For the information of the readers, vaars are difficult to read and understand. I, too, had to return to dictionary time and again.
Scholarship in Punjabi language is a thing of the past. The Punjabi scholars in Pakistan are an endangered species. As a member of this 'endangered species,' Dr Bhutta ought to be protected. He is a teacher and may inspire and train some people, as he was inspired by his own mentors.
The other four vaars are all by Mir Chughatta -- about Bhattis, Balochis, Mangesas, Awans and Laleras and Niswanas. Apparently, these are about clan battles and cattle lifting. The vaars provide the backdrop to the thousand years old history of Punjab.
Punjab, with the advent of the Persian wheel, was coming out of the pastoral into a settled village-based agricultural era: Another chapter to the intensive agriculture era was added by the canal network of the British era. Other than the canal districts, every big village in the Punjab boasts a thousand years of history. How can we know this history without knowing the language and its literature? In Pakistani villages we are moving into an 'age of barrenness' -- agricultural barrenness and cultural barrenness!
There is a surprising role played by the so-called 'Kammees' -- the lower castes -- in these vaars. On the face of it, vaars are epic tales of the feudal chiefs and heroes. But in all the battles these Kammees appear by name as warrior heroes: For instance, Mammo Mochi (Mammo the cobbler -- Page 17), Gahna Maachi (Gahna the fisherman/tandoor-keeper -- Page 157), Khakhrana Mochi (Khakrana the cobbler -- Page 160) and Masti Maachi (potter) in another episode (Page 168).
It is likely that there are other, lower-caste characters whose caste did not form part of their name. When one reads the first Kammee name, it takes you by surprise. Mir Chughatta went on to sing the praises of his bravery. No doubt the Kammees are used as petty criminal hands by the feudals today as well, but the characters in these vaars are a different variety. The British went on to brand some of these pastorals as criminal tribes.
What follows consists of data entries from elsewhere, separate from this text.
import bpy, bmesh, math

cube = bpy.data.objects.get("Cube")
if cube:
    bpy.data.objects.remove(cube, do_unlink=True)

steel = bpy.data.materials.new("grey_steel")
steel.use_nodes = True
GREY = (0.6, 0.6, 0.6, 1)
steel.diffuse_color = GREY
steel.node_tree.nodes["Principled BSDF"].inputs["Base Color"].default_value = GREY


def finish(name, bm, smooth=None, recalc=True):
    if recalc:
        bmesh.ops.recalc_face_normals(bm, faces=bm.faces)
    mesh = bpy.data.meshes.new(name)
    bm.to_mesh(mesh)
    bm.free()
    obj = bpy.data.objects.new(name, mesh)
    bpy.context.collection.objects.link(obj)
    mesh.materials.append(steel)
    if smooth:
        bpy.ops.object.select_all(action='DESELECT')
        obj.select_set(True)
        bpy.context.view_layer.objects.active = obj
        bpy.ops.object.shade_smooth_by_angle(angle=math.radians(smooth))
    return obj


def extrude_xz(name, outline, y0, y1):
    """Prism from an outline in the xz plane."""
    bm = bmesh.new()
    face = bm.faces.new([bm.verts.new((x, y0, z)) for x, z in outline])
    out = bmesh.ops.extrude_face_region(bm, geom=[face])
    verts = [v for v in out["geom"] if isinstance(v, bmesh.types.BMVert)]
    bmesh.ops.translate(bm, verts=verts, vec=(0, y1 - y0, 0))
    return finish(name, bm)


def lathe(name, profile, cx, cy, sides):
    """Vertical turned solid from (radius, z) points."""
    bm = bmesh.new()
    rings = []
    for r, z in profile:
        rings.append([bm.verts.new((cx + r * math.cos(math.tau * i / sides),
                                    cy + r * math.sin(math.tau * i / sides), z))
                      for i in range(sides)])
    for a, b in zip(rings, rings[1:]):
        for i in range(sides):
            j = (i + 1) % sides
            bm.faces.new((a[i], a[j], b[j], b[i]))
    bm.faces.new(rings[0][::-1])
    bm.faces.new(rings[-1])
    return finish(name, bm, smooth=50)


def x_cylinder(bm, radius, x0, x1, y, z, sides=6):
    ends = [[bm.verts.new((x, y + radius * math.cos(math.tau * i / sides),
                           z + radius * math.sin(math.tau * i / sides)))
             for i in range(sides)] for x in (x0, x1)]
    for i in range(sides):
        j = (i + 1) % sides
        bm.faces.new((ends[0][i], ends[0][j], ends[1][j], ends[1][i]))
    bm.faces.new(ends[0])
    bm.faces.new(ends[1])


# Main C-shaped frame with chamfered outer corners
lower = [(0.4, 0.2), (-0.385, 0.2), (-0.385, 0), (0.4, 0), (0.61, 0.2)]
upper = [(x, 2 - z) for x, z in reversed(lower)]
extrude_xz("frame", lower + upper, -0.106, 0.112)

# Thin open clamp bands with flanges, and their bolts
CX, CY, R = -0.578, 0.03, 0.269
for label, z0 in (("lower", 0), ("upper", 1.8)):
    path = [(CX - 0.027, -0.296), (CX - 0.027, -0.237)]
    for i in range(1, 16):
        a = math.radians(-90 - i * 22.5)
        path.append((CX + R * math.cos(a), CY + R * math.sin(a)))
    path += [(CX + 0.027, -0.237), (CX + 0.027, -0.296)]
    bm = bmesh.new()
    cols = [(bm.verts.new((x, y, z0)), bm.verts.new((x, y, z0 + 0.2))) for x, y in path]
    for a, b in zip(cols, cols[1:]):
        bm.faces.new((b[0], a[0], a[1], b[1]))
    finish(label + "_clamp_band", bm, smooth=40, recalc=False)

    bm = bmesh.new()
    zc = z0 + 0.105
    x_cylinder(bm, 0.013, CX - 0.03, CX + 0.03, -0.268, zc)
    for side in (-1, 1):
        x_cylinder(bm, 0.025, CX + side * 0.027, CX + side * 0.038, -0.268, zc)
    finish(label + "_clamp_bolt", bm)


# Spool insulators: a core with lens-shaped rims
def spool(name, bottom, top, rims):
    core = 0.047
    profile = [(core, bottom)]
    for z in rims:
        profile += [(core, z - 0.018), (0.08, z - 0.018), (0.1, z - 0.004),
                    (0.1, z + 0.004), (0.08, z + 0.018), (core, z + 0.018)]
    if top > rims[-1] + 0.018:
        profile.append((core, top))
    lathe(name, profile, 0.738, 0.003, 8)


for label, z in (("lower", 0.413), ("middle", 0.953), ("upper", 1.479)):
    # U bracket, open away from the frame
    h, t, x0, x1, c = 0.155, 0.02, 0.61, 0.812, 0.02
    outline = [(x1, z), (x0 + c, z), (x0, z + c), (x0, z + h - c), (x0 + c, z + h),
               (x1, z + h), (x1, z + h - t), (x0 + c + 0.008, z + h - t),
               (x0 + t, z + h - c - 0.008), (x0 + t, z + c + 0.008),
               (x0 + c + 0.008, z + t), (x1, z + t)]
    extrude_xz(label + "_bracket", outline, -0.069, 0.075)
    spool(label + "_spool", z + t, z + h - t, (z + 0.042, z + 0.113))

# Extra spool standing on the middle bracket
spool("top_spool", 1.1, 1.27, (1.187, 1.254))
Ignorance can be native as well as imperial! But read the narrative again and other than the name of the father of the character there is no mention of bravery by caste, e.g. a Brave Bhatti Rajput, Jat or Awan. Most are Jat tribes in these vaars but some claim to be Rajputs at the same time. The participation of the lower castes is not incidental. The pastoral Punjab was definitely classless and casteless in essence. It was only the royal connection and the settled agricultural village that brought the caste system in.
The study of caste system in the history of Punjab would be a complex exercise. It is not for nothing that this region of Punjab in Rig Ved is mentioned as ìpeople who believed in nothingî; not in the Aryan god of Varn (Colour/Caste)! Read these vaars even if it takes an effort. They are a priceless gift! Both Dr. Saeed Khawar Bhutta and the Institute of Punjabi Language, Art and Culture deserve laurels for this effort.